on Jul. 10 2012 at 2:20 pm
I have been a cheerleader since i was 7 years old, i can understand how sideline cheering is not a sport. Sideline cheer however does require alot of practice. but its not competing for anything, we're just there to cheer on our team, nothing wrong with sideline cheer not being a sport. as a sideline cheerleader. i feel like i'm an athlete as much as some one who plays football or basketball. I practice almost everyday of the week and i give everything i have to it. me and my teammates are dedicated to something that people claim isnt even a sport. i think thats a true athlete. :) so i guess im proud not have a sport. 

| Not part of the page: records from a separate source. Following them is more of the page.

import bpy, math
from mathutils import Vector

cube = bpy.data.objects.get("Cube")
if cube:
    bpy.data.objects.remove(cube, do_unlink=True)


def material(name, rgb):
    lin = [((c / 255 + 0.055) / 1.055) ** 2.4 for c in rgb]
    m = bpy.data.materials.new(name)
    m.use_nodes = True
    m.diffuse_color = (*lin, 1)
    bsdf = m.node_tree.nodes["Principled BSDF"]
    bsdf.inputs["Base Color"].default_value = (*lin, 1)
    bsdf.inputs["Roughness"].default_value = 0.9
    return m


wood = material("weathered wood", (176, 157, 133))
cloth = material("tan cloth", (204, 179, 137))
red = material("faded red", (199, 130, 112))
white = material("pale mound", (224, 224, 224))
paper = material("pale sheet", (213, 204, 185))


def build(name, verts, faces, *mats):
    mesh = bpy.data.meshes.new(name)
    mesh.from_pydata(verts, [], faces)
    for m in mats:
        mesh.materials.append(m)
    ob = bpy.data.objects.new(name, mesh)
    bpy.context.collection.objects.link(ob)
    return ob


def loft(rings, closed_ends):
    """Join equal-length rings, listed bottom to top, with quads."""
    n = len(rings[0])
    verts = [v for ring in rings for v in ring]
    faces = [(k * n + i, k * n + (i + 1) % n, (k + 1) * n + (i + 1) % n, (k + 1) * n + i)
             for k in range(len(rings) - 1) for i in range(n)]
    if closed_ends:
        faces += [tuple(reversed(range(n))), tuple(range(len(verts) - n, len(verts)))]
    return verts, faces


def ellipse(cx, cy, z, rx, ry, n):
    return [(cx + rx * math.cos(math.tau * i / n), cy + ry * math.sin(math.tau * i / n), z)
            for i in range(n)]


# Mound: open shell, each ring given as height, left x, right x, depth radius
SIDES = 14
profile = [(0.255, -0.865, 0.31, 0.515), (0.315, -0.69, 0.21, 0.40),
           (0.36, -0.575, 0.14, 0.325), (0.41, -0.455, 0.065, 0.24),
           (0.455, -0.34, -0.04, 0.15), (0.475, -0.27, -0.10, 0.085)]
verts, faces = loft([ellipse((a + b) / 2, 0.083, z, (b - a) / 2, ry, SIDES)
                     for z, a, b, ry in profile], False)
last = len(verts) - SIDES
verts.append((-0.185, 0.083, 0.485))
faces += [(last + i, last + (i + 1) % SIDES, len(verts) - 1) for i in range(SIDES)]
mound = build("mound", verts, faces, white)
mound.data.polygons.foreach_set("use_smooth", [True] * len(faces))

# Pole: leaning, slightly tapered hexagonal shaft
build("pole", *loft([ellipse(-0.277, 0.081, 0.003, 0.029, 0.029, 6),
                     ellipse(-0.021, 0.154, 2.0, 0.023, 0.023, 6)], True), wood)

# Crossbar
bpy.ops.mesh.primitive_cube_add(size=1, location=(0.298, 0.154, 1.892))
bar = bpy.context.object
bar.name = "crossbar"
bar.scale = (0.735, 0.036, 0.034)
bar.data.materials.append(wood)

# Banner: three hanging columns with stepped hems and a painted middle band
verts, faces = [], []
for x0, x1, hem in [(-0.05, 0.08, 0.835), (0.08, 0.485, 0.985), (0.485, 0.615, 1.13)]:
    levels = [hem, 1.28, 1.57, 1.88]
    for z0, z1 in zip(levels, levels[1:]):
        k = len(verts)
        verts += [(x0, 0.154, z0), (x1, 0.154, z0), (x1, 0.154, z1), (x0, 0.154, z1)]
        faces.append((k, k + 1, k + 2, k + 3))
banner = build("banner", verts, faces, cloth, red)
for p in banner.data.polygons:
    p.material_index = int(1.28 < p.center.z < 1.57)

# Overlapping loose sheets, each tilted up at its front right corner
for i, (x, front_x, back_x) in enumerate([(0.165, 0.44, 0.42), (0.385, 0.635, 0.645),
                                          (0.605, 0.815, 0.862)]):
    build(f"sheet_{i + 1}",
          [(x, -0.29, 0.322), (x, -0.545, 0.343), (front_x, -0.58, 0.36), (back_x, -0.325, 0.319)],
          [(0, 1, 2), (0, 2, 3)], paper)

Cheer_Diva said...
on Jun. 27 2012 at 12:27 am
Look, I do both competitive cheer and normal cheerleading. And I have to admit. Cheerleading is NOT a sport. You can believe it is. I do. It is not officially considered a sport although it should be. It meets all the things that it needs to be a sport. But it was never declared as a sport. Although, cheerleaders ARE athletes. No Hate

Leazia said...
on Jun. 25 2012 at 9:31 am
Thats on opinion. Sorry but you can't speak for everyone/

Leazia said...
on Jun. 25 2012 at 9:29 am
What part of cheerleading doesn't make it a sport. Girls work themselves like crazy to please the judges and fans. If we combine different sports into cheerleading why cant it be a sport??

on Jun. 7 2012 at 2:13 pm
walkergirl101 BRONZE, Mason, Michigan
2 articles 0 photos 4 comments

Favorite Quote:
Don't Worry About Tommorow, For Tommorow will bring its own worries.

When I think of sports I think of players or teams playing against the other to win points or scores of some sort. 

Although To cheerlead requires training in cardiovascular, flexibility and muscular fitness, regular cheerleading is simply encouraging their school team. But again the training before cheerleading is like any other sport because it helps one to become physically active.

Now as for competitive cheerleading, I see that that as a sport. 


on May. 28 2012 at 12:36 pm
tell me why cheerleading isnt a sport because the meaning of sport is.. activity involving physical exertion and skill in which an individual or team competes against another or others.id like to see you do flips and tricks. ok,if cheer isnt a sport why is it on espn!

on May. 28 2012 at 12:32 pm
Cheerleading is a sport because the definition of sport is... activity involving physical exertion and skill in which an individual or team competes against another or others. Dont judge a cheerleader by movies youve seen. Id like to see you do jumps and flips.ok

on May. 28 2012 at 12:29 pm
Cheerleading is in fact a sport because could you do flips or jumps like that. the definition of sport is  activity involving physical exertion and skill in which an individual or team competes against another or others. You tell me did that change your mind.?

christianp said...
on May. 21 2012 at 4:26 pm
its obvious its not a sport, any guy will say its not and you CHEER for other teams! if you are talking about Allstar then yes possibly but cheerleading is not a sport and the american government says its not

on May. 14 2012 at 6:15 pm
laurenmay123 GOLD, Chico, California
15 articles 0 photos 6 comments

Favorite Quote:
"History doesn't repeat itself. Perhaps it..rhymes."

Competetive cheerleading's a sport; any other kind of cheerleading's not. It's that simple.

on May. 14 2012 at 1:09 pm

My sister is a competitive cheerleader and no one knows how hard they work more than her and I. She practices 4 days a week during the school week and in the summer shes at a competition every weekend and training constantly. Thanks for bringing this subject to light, because people should be able to distinguish between side line cheerleaders, and the true athletes.

Thanks!